Digital transformation is a priority within local government and this has driven an exponential increase in the use of cloud computing technology like Software-as-a-Service (SaaS). However, recent decisions by the IFRS Interpretations Committee (IFRS IC) on the accounting for SaaS arrangements has caused many organisations to re-evaluate their accounting. Clive Brodie, Director of PwC New Zealand, provides advice for accountants on configuration and customisation expenditure.  

Costs in a SaaS arrangement  

SaaS arrangements typically involve payment of a subscription for the use of software hosted and managed by a service provider, and accessed on demand via the internet.  

Expenditure on these arrangements is accounted for as an intangible asset, where the purchaser has the right to control the software (including software received under finance leases). Where the purchaser doesn’t control the software, the expenditure is generally recognised as an expense over the period of the SaaS arrangement. 

The situation becomes more complicated when considering expenditure on the configuration and customisation that is often required in order for an organisation to be able to use the cloud-based software.  

This is the area the IFRS IC has issued guidance on. 

Applying the decisions 

The decision to capitalise or expense depends on whether the costs associated with configuration and customisation meet the definition of an asset controlled by the purchaser. If they do, then the expenditure is capitalised as an intangible asset which is then gradually written off over its useful life.  

If they don’t meet the definition of an intangible asset, the organisation should consider which party provides the configuration and customisation services, and if the services are distinct from the SaaS arrangement. Generally: 
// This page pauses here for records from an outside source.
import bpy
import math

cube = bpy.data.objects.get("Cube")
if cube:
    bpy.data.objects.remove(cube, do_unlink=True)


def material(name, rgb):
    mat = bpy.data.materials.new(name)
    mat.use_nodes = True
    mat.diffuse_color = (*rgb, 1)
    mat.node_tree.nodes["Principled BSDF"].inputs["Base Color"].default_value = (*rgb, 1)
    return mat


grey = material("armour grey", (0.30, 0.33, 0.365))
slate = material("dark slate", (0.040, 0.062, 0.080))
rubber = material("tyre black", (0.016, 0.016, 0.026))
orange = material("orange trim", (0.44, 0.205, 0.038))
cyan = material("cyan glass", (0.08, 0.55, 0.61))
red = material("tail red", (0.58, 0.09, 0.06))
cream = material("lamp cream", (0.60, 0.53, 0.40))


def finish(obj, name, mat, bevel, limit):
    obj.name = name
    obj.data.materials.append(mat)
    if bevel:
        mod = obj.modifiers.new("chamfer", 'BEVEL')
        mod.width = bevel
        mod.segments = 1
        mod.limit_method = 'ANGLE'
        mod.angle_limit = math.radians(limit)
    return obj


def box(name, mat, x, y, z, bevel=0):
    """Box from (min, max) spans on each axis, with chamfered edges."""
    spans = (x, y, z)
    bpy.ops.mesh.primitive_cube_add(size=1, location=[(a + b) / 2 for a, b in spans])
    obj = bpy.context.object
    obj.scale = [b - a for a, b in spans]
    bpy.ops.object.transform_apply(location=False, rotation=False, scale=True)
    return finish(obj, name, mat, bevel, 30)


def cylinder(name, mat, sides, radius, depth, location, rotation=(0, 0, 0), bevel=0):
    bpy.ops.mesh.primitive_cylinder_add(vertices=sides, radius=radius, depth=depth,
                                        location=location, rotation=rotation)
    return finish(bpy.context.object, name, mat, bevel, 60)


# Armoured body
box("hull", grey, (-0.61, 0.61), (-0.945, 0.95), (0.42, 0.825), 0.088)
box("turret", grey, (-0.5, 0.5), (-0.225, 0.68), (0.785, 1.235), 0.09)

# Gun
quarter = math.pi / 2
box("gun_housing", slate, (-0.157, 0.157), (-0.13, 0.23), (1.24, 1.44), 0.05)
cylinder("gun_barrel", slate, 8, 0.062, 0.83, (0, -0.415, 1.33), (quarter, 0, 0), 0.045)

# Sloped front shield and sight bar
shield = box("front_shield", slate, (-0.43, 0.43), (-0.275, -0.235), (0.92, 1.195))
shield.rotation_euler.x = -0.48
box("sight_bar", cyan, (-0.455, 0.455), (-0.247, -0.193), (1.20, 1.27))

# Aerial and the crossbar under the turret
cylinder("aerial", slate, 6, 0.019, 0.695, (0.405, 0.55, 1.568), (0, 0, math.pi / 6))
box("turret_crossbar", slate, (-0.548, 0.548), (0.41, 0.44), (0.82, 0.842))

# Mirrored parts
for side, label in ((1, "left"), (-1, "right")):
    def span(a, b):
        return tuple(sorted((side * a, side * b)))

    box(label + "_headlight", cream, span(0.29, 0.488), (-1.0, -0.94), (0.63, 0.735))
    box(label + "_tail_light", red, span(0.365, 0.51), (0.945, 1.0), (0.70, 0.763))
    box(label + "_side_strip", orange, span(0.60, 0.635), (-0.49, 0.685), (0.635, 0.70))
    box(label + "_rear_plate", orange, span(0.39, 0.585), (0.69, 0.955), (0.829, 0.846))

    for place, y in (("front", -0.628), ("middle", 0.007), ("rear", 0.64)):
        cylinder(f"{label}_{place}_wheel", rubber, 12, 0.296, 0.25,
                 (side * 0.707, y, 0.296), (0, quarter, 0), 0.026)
  • if the configuration and customisation is performed by the organisation itself or a third party unrelated to the SaaS provider (and therefore they are distinct from the SaaS arrangement), the expenditure should be recognised as an expense as the configuration and customisation is performed; otherwise  
  • if the services are performed by the SaaS provider (or its subcontractor) and they are distinct, the expenditure should be expensed when the services are received. However, if they are not distinct the expenditure should be capitalised as a prepayment for the SaaS service and expensed over the term of the SaaS arrangement.  

Key message for finance teams 

Previously many organisations capitalised expenditure on configuration and customisation of SaaS  technology as an intangible asset, without performing an assessment of whether the expenditure met the definition of an intangible asset they control. As a result of the IFRS IC assessment, configuration and customisation expenditure may now need to be expensed immediately, or treated as a prepayment and expensed over the expected life of the SaaS arrangement. This could have a significant impact on surplus or deficit and, consequently, significantly influence how SaaS arrangements are structured going forward.  

Changes made to retrospective accounting within a reasonable period of time post the IFRS IC announcement are treated as a voluntary change in accounting policy, rather than the correction of an accounting error.  

While the IFRS IC decision is directly relevant for entities applying NZ IFRS, in the absence of any specific Public Benefit Entity Standards to account for such arrangements, organisations should develop an accounting policy by making reference to the IFRS IC decision. 

By Clive Brodie Director, PwC New Zealand